Much like the gameplay options, there isn’t enough customization with the presentation. There are pre-set presentation profiles, but you can’t individually alter the effects, music, commentary and crowd like you can in most sports games.
This isn’t a game-breaking omission, but it’s a little bewildering why the game wouldn’t allow this type of standard option.
While the visual presentation further displays just how great the game looks, the audio side is a bit lacking.
Sound and Presentation: 6.75 out of 10
Game Modes and Options
First and foremost, the online play was nearly seamless. Taking into account that the servers weren't full, there was lag in just one of the eight fights I had. Even in that match, the interference wasn’t enough to ruin the experience.
There are three ways to play online. You can go with championships, which branches off into online tournaments, and there is a season mode that allows the gamer to level up from a white belt to black belt with victories.
Because the game is a blast to play head-to-head, these modes can become very addictive. In fact, I’m generally a career-franchise mode kind of gamer, but the awesomeness of the online setup kept me from the single-player experience for a time.
YouTube personality Dman was also taken by the online experience.
You can also play quick, unranked matches online, and you can also set up rivalries against gamers on your friends list. The UFC Spotlight option showed news within the real-life promotion, but it also features the best uploaded highlights from gamers throughout the UFC gaming community.
The roster of fighters is large but not all-inclusive. With a game like this, it would be impossible to please everyone. That said, it’s hard to accept that the new bantamweight champion TJ Dillashaw isn’t in the game. The roster was finalized far before Dillashaw dethroned Renan Barao, but he was obviously still a top contender.
The good thing is that the game will feature routine roster updates and fighters will be added to the game at no extra charge to gamers. Free is always great.
The only additional DLC that would incur a cost are special versions of fighters who did make the roster.
In the way of offline options, there’s the standard Fight Now, Challenges (which is a recommended extension of the tutorial) and the Career mode. The Ultimate Fighter is incorporated into the career mode experience. It fits in well and adds some intrigue to the beginning of your journey to earn UFC gold.

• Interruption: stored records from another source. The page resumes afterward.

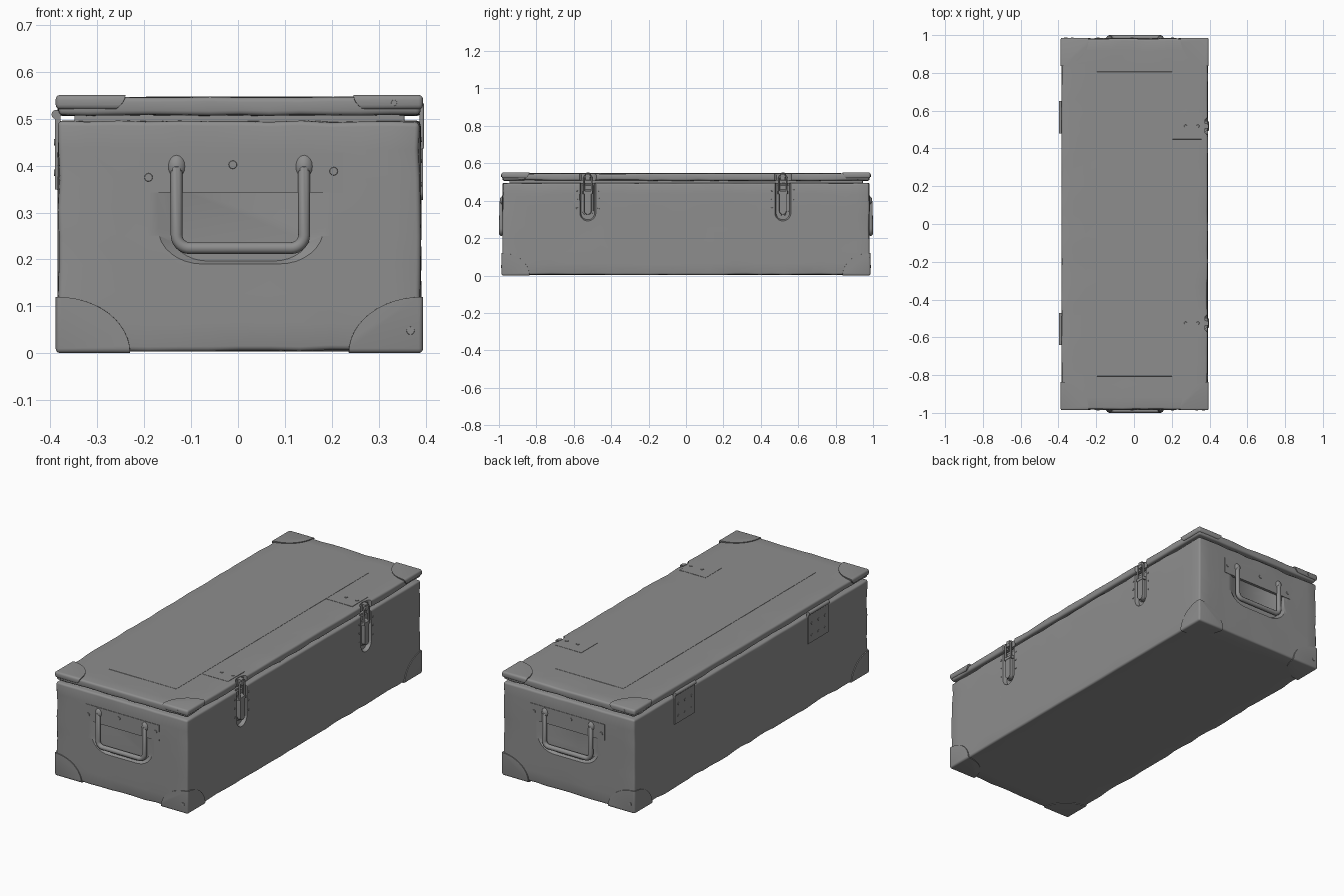
import bpy, bmesh, math
from mathutils import Vector, Matrix, noise

if "Cube" in bpy.data.objects:
    bpy.data.objects.remove(bpy.data.objects["Cube"])

HX, HY, TOP = 0.388, 0.982, 0.547
PAINT = bpy.data.materials.new("dark_grey_metal")
PAINT.diffuse_color = (0.27, 0.27, 0.27, 1)
PAINT.use_nodes = True
PAINT.node_tree.nodes["Principled BSDF"].inputs["Base Color"].default_value = PAINT.diffuse_color


def finish(name, bm, angle=35):
    bmesh.ops.recalc_face_normals(bm, faces=bm.faces[:])
    me = bpy.data.meshes.new(name)
    bm.to_mesh(me)
    bm.free()
    me.materials.append(PAINT)
    ob = bpy.data.objects.new(name, me)
    bpy.context.collection.objects.link(ob)
    smooth(ob, angle)
    return ob


def smooth(ob, angle=35):
    bpy.ops.object.select_all(action='DESELECT')
    ob.select_set(True)
    bpy.context.view_layer.objects.active = ob
    bpy.ops.object.shade_smooth_by_angle(angle=math.radians(angle))


def box(hx, hy, z0, z1, bevel, cells=None, dent=0.0):
    """Rounded box; with cells it is subdivided and its edges get worn dents."""
    bm = bmesh.new()
    half = (hx, hy, (z1 - z0) / 2)
    bmesh.ops.create_cube(bm, size=2, matrix=Matrix.Diagonal((*half, 1)))
    for axis, n in enumerate(cells or ()):
        no = Vector([float(i == axis) for i in range(3)])
        for k in range(1, n):
            bmesh.ops.bisect_plane(bm, geom=bm.verts[:] + bm.edges[:] + bm.faces[:],
                                   plane_co=no * half[axis] * (2 * k / n - 1), plane_no=no)
    edges = [e for e in bm.edges if e.calc_face_angle(0) > 1]
    bmesh.ops.bevel(bm, geom=edges, offset=bevel, segments=3, profile=0.5, affect='EDGES')
    mid = Vector((0, 0, (z0 + z1) / 2))
    for v in bm.verts:
        near = [i for i in range(3) if abs(v.co[i]) > half[i] - bevel * 1.01]
        amount = dent * abs(noise.noise(v.co * 7 + mid * 9)) * (1 if len(near) > 1 else 0.2)
        new = v.co.copy()
        for i in near:
            new[i] -= math.copysign(amount, v.co[i])
        v.co = new + mid
    return bm


# Frames place a flat outline (u, v) on a wall, d being the distance outward
def end(s):
    return lambda u, v, d: Vector((u, s * (HY + d), v))


def side(s, y0=0.0):
    return lambda u, v, d: Vector((s * (HX + d), y0 + u, v))


def lid_top(y0=0.0):
    return lambda u, v, d: Vector((u, y0 + v, TOP + d))


def prism(bm, frame, pts, d0, d1, taper=1.0):
    cu = sum(p[0] for p in pts) / len(pts)
    cv = sum(p[1] for p in pts) / len(pts)
    a = [bm.verts.new(frame(u, v, d0)) for u, v in pts]
    b = [bm.verts.new(frame(cu + (u - cu) * taper, cv + (v - cv) * taper, d1)) for u, v in pts]
    bm.faces.new(a)
    bm.faces.new(b)
    for i in range(len(pts)):
        j = (i + 1) % len(pts)
        bm.faces.new((a[i], a[j], b[j], b[i]))


def rect(u0, u1, v0, v1):
    return [(u0, v0), (u1, v0), (u1, v1), (u0, v1)]


def ellipse(u, v, ru, rv, n=16):
    return [(u + ru * math.cos(2 * math.pi * i / n), v + rv * math.sin(2 * math.pi * i / n))
            for i in range(n)]


def u_path(u0, u1, v0, v1, r, rv=None, n=8):
    """Open U: top left, rounded bottom corners, top right."""
    rv = rv or r
    q = [math.pi / 2 * i / n for i in range(n + 1)]
    left = [(u0 + r - r * math.cos(t), v0 + rv - rv * math.sin(t)) for t in q]
    right = [(u1 - r + r * math.sin(t), v0 + rv - rv * math.cos(t)) for t in q]
    if u1 - u0 - 2 * r < 1e-6:
        right = right[1:]
    return [(u0, v1)] + left + right + [(u1, v1)]


def rivet(bm, frame, u, v, r=0.011, d=0.004):
    prism(bm, frame, ellipse(u, v, r, r, 12), -0.006, d, 0.75)


def boolean(ob, bm, op):
    cutter = finish("cutter", bm)
    cutter.hide_render = True
    m = ob.modifiers.new("bool", 'BOOLEAN')
    m.operation, m.object, m.solver = op, cutter, 'EXACT'
    bpy.context.view_layer.objects.active = ob
    bpy.ops.object.modifier_apply(modifier=m.name)
    bpy.data.objects.remove(cutter)
    smooth(ob)


def tube(name, pts, r):
    cu = bpy.data.curves.new(name, 'CURVE')
    cu.dimensions = '3D'
    cu.bevel_depth, cu.bevel_resolution, cu.use_fill_caps = r, 4, True
    cu.materials.append(PAINT)
    sp = cu.splines.new('POLY')
    sp.points.add(len(pts) - 1)
    for p, co in zip(sp.points, pts):
        p.co = (*co, 1)
    ob = bpy.data.objects.new(name, cu)
    bpy.context.collection.objects.link(ob)
    bpy.ops.object.select_all(action='DESELECT')
    ob.select_set(True)
    bpy.context.view_layer.objects.active = ob
    bpy.ops.object.convert(target='MESH')
    smooth(bpy.context.object, 50)


LATCH_Y = (-0.525, 0.518)

# Body with handle dishes and latch recesses
body = finish("body", box(HX, HY, 0.003, 0.496, 0.01, (12, 30, 8), 0.008))
cut = bmesh.new()
for s in (-1, 1):
    prism(cut, end(s), u_path(-0.182, 0.188, 0.188, 0.385, 0.1, 0.08), 0.005, -0.016, 0.82)
for y in LATCH_Y:
    prism(cut, side(1, y), u_path(-0.045, 0.045, 0.29, 0.53, 0.045), 0.005, -0.02, 0.8)
boolean(body, cut, 'DIFFERENCE')

# Inner sealing lip in the gap, and the lid notched at the latches
finish("sealing_lip", box(0.352, 0.945, 0.48, 0.52, 0.004))
lid = finish("lid", box(HX, HY, 0.506, TOP, 0.01, (12, 30, 1), 0.008))
cut = bmesh.new()
for y in LATCH_Y:
    prism(cut, lid_top(y), ellipse(0.394, 0, 0.03, 0.048), -0.08, 0.03)
boolean(lid, cut, 'DIFFERENCE')

# Lid pressing and strengthening plates
bm = bmesh.new()
prism(bm, lid_top(), rect(-0.2, 0.2, -0.81, 0.81), -0.006, 0.0008, 0.995)
finish("lid_panel", bm)
bm = bmesh.new()
for y in LATCH_Y:
    prism(bm, lid_top(y), rect(0.2, 0.355, -0.07, 0.07), -0.006, 0.001, 0.99)
    for u in (0.27, 0.335):
        rivet(bm, lid_top(y), u, 0.0, 0.01)
finish("lid_latch_plates", bm)

# Corner guards: slightly larger shells kept only near the corners
for name, z0, z1, zc, radii in (("body_corner_guards", 0.0, 0.3, 0.0, (0.155, 0.145, 0.12)),
                                ("lid_corner_guards", 0.52, 0.551, 0.551, (0.145, 0.145, 0.06))):
    guard = finish(name, box(HX + 0.004, HY + 0.004, z0, z1, 0.01))
    bm = bmesh.new()
    for sx in (-1, 1):
        for sy in (-1, 1):
            bmesh.ops.create_uvsphere(
                bm, u_segments=48, v_segments=24, radius=1,
                matrix=Matrix.Translation((sx * HX, sy * HY, zc)) @ Matrix.Diagonal((*radii, 1)))
    boolean(guard, bm, 'INTERSECT')

# Guard rivets
bm = bmesh.new()
for s in (-1, 1):
    rivet(bm, end(s), -s * 0.365, 0.048, 0.011, 0.006)
    rivet(bm, end(s), -s * 0.33, 0.534, 0.008, 0.006)
finish("guard_rivets", bm)

# Carrying handles at both ends
for s, tag in ((-1, "front"), (1, "back")):
    bm = bmesh.new()
    prism(bm, end(s), rect(-0.214, 0.222, 0.343, 0.428), -0.012, 0.002, 0.997)
    for u in (-0.134, 0.138):
        prism(bm, end(s), ellipse(u, 0.398, 0.019, 0.026), 0.0, 0.012, 0.6)
    for u, v in ((-0.194, 0.375), (-0.014, 0.402), (0.201, 0.388)):
        rivet(bm, end(s), u, v, 0.011, 0.005)
    finish(tag + "_handle_plate", bm, 60)
    path = u_path(-0.134, 0.138, 0.224, 0.39, 0.028)
    pts = [(path[0][0], 0.396, -0.01)] + [(u, v, 0.005) for u, v in path] + [(path[-1][0], 0.396, -0.01)]
    tube(tag + "_handle", [end(s)(u, v, d) for u, v, d in pts], 0.0125)

# Latches: base, lever, wire loop, catch and rivets
for i, y in enumerate(LATCH_Y):
    f, tag = side(1, y), ("front", "back")[i]
    bm = bmesh.new()
    prism(bm, f, u_path(-0.03, 0.03, 0.32, 0.485, 0.03), -0.025, -0.014, 0.97)
    prism(bm, f, u_path(-0.02, 0.02, 0.325, 0.46, 0.02), -0.016, 0.004, 0.9)
    prism(bm, f, rect(-0.028, 0.028, 0.435, 0.452), -0.016, 0.006, 0.85)
    for t in (-1, 1):
        for v in (0.36, 0.41, 0.455):
            rivet(bm, f, t * 0.058, v, 0.006, 0.002)
    finish(tag + "_latch_lever", bm)
    bm = bmesh.new()
    prism(bm, f, rect(-0.034, 0.034, 0.507, 0.54), -0.034, -0.014)
    prism(bm, f, rect(-0.014, 0.014, 0.507, 0.545), -0.02, 0.004, 0.85)
    finish(tag + "_latch_catch", bm)
    loop = [(-0.021, 0.443), (-0.021, 0.52), (-0.017, 0.53), (0.017, 0.53), (0.021, 0.52), (0.021, 0.443)]
    tube(tag + "_latch_loop", [f(u, v, 0.001) for u, v in loop], 0.005)

# Hinges on the left: leaf, rivets and knuckle
for y, tag in ((-0.555, "front"), (0.565, "back")):
    f = side(-1, y)
    bm = bmesh.new()
    prism(bm, f, rect(-0.085, 0.085, 0.348, 0.512), -0.006, 0.005, 0.99)
    for u in (-0.055, 0.0, 0.055):
        for v in (0.385, 0.45):
            rivet(bm, f, u, v, 0.009, 0.007)
    finish(tag + "_hinge_leaf", bm)
    tube(tag + "_hinge_knuckle", [f(-0.085, 0.509, 0.003), f(0.085, 0.509, 0.003)], 0.01)

# The hinges stick out on the left, so the case sits slightly to the right
for ob in bpy.data.objects:
    ob.location.x += 0.003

You can utilize EA Sports GameFace option to create yourself in the game. The application has been around for a while and has been used in conjunction with several EA games. It has come a long way, but the accuracy of the renders are still hit or miss.
I created myself in the video below, and it didn’t come out very accurate.
I did get a chance to create James Te Huna, a fighter who isn’t yet on the roster. He came out great, so it’s hard to say what my issue was.
Aside from the TUF inclusion and GameFace adventures, there’s not much more than a standard single-player experience here. You must upgrade your fighter’s move set, manage the cumulative damage of their career and attain goals all while going through training sessions to hone your skills.
The mode does incorporate a realistic calendar of UFC events. Once you get to 2015, you see the number of UFC pay-per-view events hit 200-plus. You can see the simulated results of the other fights on the card.
One omission from this title is an event mode. UFC Undisputed 3 allowed gamers to build their own pay-per-view events, and it kept up with which fighters currently held the titles in your own personal MMA universe.
It was awesome for multi-player and party situations. It was even a blast for single-players who simply wanted to play back-to-back matches. The absence of that mode is the only real major setback.
Modes and Options - 7.5
The Bottom Line
This is an exciting entry to a new sports gaming series, but it is far from perfect. Most of the issues are related to options, not gameplay, which is a great thing. EA Sports UFC is hardcore enough for fans of MMA but enough of a fighting game to grab the attention of casual fans.
Overall - 8